[Dataset entries]
········
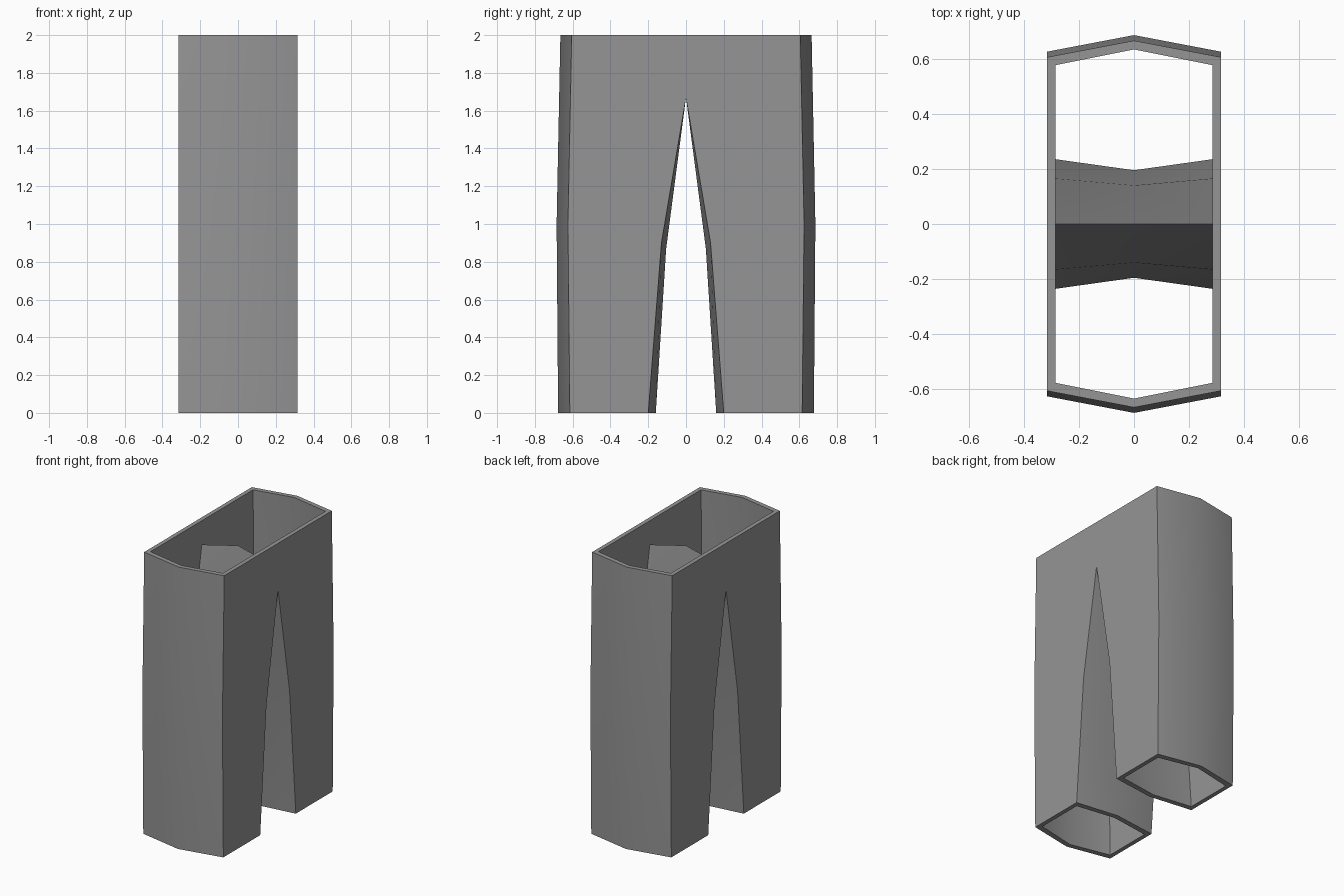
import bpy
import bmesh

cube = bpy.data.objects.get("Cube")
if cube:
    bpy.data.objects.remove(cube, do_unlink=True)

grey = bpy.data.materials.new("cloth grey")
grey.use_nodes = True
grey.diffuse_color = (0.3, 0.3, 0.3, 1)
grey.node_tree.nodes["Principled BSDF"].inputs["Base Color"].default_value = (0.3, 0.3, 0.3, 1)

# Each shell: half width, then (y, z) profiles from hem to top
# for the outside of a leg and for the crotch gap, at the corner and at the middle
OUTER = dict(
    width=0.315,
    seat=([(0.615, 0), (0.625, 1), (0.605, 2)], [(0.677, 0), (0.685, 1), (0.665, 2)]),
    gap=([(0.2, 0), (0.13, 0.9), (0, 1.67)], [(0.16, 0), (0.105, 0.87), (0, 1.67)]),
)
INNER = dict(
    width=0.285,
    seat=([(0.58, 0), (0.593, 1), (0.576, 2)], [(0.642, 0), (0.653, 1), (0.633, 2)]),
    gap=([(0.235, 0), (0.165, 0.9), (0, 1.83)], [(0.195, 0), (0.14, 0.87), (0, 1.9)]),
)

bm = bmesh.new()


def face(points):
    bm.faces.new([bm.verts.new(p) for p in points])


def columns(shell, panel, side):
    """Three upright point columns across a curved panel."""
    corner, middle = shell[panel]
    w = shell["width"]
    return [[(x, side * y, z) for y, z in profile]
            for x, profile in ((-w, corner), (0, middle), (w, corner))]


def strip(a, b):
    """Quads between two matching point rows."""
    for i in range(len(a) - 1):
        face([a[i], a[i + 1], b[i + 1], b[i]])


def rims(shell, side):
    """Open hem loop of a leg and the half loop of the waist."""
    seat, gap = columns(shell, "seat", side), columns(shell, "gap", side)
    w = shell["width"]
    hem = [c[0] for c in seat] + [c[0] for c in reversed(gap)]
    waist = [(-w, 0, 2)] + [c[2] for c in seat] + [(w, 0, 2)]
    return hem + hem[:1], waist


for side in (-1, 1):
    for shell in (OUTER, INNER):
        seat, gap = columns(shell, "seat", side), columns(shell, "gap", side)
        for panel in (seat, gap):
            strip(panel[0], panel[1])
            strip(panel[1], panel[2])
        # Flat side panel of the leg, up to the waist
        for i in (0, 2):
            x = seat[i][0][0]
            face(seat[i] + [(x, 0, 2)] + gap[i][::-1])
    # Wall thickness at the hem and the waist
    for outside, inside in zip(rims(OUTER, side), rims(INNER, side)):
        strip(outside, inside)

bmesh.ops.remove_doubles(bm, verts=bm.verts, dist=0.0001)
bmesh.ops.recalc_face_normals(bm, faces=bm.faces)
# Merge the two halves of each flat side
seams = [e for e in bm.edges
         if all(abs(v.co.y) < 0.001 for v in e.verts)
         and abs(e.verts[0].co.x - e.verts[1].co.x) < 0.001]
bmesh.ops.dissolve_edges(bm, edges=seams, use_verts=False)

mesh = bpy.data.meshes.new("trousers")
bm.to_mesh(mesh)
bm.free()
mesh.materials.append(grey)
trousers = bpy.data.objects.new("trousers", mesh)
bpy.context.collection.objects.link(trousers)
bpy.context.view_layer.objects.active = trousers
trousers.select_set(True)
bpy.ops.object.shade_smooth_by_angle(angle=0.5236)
········
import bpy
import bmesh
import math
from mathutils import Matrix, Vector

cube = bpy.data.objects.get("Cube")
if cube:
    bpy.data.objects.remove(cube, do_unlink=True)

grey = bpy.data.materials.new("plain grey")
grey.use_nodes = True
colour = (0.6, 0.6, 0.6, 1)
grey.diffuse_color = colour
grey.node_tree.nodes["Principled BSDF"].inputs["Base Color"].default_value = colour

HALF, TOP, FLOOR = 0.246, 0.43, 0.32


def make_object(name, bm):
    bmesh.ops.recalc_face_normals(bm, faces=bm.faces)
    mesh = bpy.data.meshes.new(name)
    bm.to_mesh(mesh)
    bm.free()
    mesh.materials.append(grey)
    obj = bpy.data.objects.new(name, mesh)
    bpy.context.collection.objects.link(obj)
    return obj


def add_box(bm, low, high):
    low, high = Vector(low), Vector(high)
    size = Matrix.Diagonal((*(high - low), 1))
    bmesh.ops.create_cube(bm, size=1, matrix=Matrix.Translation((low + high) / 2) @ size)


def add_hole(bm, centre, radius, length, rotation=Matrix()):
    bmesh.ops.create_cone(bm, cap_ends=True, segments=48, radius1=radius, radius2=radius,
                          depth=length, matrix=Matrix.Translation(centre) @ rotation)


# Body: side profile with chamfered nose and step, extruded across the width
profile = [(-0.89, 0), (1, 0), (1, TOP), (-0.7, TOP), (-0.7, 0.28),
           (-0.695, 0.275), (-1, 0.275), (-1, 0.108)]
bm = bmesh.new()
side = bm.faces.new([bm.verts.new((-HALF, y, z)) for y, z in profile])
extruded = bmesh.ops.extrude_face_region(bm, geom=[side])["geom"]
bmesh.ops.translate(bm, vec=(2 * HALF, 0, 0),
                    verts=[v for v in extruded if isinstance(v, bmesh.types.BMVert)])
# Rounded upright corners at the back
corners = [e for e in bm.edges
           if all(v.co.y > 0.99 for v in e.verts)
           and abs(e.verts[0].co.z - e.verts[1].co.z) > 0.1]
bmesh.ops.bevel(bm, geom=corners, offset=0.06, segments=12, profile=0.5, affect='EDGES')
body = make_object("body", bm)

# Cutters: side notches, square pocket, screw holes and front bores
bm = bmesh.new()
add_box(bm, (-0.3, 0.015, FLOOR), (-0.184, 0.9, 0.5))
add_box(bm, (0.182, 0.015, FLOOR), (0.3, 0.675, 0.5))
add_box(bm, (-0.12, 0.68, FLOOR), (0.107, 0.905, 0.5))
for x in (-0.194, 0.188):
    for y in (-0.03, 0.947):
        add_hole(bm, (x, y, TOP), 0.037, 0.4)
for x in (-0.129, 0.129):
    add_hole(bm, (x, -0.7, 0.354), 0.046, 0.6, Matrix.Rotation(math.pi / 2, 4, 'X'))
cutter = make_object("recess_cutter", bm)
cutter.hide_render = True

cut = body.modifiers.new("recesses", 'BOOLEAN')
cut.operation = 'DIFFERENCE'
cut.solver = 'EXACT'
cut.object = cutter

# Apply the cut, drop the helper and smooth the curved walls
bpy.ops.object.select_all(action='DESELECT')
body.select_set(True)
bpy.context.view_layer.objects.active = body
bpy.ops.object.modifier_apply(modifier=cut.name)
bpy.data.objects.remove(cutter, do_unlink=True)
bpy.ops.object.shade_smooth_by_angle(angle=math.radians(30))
········
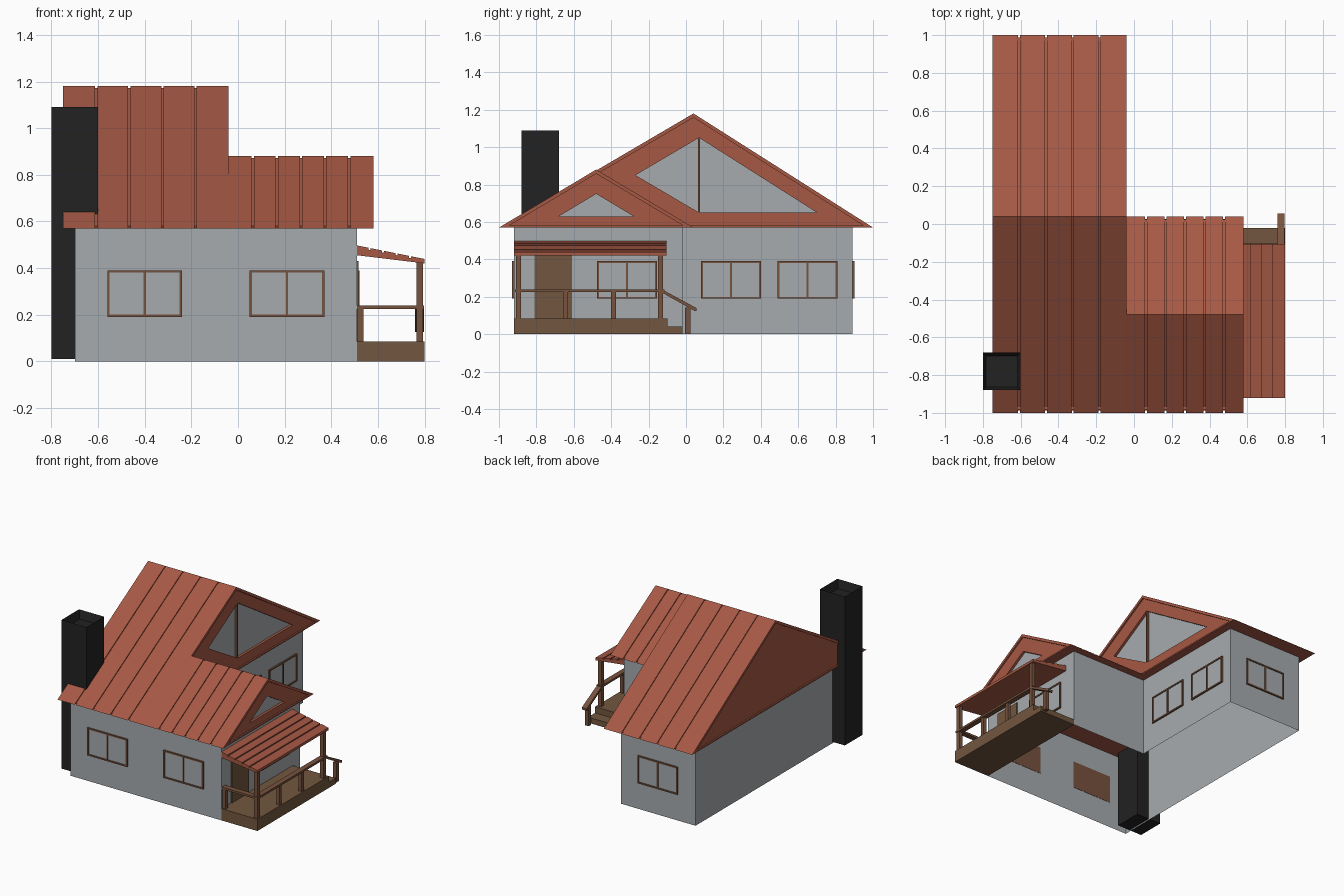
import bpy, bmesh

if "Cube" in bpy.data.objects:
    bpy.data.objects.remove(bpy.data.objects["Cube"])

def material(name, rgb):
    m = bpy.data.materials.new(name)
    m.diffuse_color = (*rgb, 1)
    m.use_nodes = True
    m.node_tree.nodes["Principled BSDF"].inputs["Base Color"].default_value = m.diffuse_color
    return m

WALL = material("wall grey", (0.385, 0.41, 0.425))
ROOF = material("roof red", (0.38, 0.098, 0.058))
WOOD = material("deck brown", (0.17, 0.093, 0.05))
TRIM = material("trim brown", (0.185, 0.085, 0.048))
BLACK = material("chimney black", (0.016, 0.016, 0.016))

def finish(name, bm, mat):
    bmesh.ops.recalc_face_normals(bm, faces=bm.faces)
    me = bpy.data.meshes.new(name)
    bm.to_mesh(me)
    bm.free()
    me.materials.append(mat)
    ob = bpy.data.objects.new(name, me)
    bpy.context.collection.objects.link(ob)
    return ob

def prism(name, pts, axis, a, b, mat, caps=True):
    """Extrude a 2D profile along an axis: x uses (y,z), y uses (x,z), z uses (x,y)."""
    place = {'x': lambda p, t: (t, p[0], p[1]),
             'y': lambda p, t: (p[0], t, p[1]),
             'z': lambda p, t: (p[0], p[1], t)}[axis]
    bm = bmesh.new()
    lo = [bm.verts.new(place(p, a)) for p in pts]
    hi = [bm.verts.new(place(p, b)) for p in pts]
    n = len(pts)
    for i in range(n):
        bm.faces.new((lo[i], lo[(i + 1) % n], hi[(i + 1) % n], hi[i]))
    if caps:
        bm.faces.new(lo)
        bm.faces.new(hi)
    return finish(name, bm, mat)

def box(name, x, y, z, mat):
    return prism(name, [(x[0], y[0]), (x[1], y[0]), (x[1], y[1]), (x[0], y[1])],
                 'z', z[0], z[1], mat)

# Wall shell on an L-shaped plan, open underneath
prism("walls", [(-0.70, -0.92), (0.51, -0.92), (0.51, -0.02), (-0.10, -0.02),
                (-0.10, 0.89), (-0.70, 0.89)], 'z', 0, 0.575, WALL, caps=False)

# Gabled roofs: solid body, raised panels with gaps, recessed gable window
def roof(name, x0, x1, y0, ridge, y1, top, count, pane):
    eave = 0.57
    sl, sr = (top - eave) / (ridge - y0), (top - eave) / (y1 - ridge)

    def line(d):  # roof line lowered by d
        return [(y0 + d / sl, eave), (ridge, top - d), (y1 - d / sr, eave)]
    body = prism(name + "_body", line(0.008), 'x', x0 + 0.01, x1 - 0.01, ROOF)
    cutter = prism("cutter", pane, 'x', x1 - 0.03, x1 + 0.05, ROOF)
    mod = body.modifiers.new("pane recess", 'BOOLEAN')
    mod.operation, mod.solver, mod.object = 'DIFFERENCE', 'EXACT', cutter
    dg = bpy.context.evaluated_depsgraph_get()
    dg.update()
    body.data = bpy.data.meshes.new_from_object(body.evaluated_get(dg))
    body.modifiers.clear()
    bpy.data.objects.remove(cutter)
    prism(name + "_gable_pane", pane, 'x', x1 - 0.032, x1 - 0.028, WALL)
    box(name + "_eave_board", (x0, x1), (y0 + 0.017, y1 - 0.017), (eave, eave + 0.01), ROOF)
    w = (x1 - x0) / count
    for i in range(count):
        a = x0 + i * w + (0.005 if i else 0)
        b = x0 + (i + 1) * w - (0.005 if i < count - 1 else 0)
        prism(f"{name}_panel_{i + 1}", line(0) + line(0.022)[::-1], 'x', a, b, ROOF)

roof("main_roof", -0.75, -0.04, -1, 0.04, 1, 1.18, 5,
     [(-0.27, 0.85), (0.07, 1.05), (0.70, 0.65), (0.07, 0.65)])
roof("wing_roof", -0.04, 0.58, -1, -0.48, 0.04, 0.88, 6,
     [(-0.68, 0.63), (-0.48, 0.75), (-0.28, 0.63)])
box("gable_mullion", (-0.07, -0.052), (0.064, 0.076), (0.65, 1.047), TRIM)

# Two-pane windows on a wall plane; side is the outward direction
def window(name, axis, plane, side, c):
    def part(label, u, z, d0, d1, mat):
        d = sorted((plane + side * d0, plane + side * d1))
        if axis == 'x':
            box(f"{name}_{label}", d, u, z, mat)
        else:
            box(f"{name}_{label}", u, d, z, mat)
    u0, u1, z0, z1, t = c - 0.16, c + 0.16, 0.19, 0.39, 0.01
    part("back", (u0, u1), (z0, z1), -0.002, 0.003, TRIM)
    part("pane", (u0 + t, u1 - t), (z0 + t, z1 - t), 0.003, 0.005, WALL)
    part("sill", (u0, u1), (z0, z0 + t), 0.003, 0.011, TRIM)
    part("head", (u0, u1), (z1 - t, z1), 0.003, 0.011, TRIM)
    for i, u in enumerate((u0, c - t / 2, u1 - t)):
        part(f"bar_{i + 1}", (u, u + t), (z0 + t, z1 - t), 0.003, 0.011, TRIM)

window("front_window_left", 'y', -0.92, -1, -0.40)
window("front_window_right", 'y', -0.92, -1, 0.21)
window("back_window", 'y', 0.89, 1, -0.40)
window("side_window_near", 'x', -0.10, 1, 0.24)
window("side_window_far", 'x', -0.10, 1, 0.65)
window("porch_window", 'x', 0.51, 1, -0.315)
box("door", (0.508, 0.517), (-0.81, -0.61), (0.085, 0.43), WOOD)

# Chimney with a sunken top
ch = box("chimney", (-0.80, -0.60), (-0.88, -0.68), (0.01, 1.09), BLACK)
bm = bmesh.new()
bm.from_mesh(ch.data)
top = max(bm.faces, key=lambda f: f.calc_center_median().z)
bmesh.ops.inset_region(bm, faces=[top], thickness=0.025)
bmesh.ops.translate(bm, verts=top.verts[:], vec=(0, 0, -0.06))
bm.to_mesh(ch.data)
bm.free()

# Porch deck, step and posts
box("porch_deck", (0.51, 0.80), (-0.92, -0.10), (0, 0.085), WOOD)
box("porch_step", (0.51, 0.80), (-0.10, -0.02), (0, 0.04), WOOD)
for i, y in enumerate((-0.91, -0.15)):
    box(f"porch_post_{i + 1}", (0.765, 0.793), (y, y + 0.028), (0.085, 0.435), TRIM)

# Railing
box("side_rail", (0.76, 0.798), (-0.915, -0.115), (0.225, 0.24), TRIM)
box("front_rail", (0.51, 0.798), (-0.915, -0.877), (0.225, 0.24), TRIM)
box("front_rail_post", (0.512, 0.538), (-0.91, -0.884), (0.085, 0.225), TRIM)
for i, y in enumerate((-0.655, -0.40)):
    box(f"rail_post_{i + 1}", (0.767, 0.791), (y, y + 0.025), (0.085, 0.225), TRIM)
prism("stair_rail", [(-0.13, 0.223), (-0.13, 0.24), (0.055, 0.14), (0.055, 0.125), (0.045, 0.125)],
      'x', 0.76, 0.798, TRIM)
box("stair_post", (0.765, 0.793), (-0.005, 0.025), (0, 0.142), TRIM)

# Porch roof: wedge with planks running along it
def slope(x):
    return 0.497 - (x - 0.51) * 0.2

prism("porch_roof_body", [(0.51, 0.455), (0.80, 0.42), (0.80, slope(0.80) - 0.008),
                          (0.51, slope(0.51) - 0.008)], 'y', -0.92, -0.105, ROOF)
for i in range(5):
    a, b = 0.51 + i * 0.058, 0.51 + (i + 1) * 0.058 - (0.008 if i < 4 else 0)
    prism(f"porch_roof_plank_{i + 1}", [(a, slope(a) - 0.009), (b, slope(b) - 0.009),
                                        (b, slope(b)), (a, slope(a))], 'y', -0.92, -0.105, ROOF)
········
● Exercise goal
Starting at the line that has "a, b = 0.51" and ending at the line that has "(b, slope(b)), (a, slope(a))], 'y', -0.92, -0.105, ROOF)", please write out the lines above exactly, leaving out all others.

● Exercise result
    a, b = 0.51 + i * 0.058, 0.51 + (i + 1) * 0.058 - (0.008 if i < 4 else 0)
    prism(f"porch_roof_plank_{i + 1}", [(a, slope(a) - 0.009), (b, slope(b) - 0.009),
                                        (b, slope(b)), (a, slope(a))], 'y', -0.92, -0.105, ROOF)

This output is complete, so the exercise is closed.